▸ Task brief
Among the entries, find the lines with the string "True" and copy them.
Provided records section start
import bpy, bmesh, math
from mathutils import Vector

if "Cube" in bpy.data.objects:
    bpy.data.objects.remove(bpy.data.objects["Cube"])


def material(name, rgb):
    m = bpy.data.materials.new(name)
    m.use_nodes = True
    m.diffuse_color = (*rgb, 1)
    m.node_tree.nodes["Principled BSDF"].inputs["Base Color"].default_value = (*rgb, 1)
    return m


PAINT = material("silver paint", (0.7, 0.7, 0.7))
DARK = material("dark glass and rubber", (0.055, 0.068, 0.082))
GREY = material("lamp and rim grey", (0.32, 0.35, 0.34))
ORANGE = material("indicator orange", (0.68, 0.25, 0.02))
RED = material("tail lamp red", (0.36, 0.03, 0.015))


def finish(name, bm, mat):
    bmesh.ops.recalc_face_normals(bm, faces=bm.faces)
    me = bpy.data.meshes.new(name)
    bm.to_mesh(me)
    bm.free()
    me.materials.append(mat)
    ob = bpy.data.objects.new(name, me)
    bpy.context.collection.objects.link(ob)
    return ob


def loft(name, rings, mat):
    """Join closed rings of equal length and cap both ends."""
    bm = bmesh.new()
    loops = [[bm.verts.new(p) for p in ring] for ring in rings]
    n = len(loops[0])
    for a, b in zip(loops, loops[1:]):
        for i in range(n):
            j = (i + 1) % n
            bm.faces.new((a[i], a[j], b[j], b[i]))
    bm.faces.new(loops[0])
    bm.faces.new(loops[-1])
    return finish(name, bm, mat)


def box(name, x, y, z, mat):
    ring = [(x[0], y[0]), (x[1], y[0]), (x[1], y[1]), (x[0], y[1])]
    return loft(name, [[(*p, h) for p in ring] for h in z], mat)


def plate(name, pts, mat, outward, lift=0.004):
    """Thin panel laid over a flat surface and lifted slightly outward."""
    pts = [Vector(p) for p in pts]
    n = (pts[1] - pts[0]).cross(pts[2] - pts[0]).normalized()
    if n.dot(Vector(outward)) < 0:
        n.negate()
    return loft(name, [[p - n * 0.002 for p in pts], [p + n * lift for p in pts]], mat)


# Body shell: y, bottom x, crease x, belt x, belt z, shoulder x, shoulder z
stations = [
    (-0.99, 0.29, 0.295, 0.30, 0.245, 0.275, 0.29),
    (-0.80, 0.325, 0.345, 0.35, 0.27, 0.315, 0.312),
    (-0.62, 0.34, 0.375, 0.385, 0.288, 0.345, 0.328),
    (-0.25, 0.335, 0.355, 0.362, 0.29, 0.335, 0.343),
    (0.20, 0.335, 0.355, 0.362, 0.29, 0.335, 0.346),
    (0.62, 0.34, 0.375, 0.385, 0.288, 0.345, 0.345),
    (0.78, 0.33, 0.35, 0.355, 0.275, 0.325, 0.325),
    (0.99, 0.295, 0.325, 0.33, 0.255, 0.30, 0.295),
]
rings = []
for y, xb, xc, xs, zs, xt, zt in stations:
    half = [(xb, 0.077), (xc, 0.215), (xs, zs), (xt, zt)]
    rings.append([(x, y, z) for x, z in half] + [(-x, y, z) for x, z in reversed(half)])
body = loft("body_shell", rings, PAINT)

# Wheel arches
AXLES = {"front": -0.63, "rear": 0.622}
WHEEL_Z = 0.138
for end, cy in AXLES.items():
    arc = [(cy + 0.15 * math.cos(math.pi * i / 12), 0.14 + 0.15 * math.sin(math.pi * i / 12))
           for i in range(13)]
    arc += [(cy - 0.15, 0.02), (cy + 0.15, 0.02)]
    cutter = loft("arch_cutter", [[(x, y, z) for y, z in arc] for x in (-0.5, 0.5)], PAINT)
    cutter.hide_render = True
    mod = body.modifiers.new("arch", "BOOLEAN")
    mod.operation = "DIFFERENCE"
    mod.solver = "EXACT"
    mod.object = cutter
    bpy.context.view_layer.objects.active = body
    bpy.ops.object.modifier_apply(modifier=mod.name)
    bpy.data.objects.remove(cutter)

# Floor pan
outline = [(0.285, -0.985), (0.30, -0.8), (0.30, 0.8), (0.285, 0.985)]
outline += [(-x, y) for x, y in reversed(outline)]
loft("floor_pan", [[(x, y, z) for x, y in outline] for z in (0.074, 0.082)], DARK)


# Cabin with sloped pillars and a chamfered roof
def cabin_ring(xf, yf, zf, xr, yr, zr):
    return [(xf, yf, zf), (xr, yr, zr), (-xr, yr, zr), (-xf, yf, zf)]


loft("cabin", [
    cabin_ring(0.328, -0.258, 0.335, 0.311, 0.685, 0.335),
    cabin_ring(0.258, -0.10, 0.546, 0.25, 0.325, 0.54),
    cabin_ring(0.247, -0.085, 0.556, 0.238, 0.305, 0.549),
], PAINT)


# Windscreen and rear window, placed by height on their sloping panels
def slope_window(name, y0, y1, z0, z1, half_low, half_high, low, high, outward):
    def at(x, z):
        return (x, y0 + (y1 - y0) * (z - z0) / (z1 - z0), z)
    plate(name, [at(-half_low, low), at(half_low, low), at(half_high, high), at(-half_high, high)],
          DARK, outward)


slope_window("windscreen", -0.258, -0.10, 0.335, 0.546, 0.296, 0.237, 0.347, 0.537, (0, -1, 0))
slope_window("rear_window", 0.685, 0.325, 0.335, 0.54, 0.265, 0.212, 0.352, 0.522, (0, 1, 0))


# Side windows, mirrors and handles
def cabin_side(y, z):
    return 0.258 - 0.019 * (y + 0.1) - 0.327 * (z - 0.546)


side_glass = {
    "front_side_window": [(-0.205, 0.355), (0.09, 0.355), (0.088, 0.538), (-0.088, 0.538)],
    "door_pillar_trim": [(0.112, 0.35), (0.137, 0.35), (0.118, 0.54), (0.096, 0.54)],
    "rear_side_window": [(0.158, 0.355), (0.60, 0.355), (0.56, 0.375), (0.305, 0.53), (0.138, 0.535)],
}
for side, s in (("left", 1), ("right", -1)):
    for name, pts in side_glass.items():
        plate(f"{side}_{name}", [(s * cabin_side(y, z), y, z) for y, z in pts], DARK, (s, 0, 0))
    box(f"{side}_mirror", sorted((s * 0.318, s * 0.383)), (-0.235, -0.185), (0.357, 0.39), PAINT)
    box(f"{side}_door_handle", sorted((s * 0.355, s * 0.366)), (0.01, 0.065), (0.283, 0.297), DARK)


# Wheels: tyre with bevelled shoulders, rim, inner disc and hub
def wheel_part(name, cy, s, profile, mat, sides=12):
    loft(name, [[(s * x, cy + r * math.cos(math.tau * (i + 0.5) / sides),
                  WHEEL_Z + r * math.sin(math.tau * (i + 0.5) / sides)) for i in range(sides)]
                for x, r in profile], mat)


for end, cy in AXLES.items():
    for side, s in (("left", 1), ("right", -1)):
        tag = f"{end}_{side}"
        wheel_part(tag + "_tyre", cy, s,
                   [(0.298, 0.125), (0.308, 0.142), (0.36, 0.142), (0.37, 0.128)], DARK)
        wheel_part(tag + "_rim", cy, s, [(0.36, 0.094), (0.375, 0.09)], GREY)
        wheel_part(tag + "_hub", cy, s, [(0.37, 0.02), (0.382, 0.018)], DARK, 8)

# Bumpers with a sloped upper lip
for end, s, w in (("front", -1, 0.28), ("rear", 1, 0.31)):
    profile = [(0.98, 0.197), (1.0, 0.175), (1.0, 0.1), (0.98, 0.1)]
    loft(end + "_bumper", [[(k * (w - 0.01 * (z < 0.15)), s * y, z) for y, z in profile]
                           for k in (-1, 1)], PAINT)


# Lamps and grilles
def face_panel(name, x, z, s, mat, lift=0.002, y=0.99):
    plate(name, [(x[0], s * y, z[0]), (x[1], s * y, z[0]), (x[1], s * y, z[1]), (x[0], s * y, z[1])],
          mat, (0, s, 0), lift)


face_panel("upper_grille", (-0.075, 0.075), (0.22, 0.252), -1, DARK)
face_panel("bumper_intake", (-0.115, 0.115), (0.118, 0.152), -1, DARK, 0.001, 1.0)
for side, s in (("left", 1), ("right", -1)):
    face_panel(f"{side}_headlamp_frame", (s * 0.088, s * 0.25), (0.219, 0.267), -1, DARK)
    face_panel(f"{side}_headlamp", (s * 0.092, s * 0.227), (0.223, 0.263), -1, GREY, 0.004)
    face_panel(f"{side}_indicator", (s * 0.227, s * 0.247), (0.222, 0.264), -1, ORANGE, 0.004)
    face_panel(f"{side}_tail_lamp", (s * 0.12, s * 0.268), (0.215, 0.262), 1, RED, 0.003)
Provided records section end
▸ Solution for this task
    m.use_nodes = True
    cutter.hide_render = True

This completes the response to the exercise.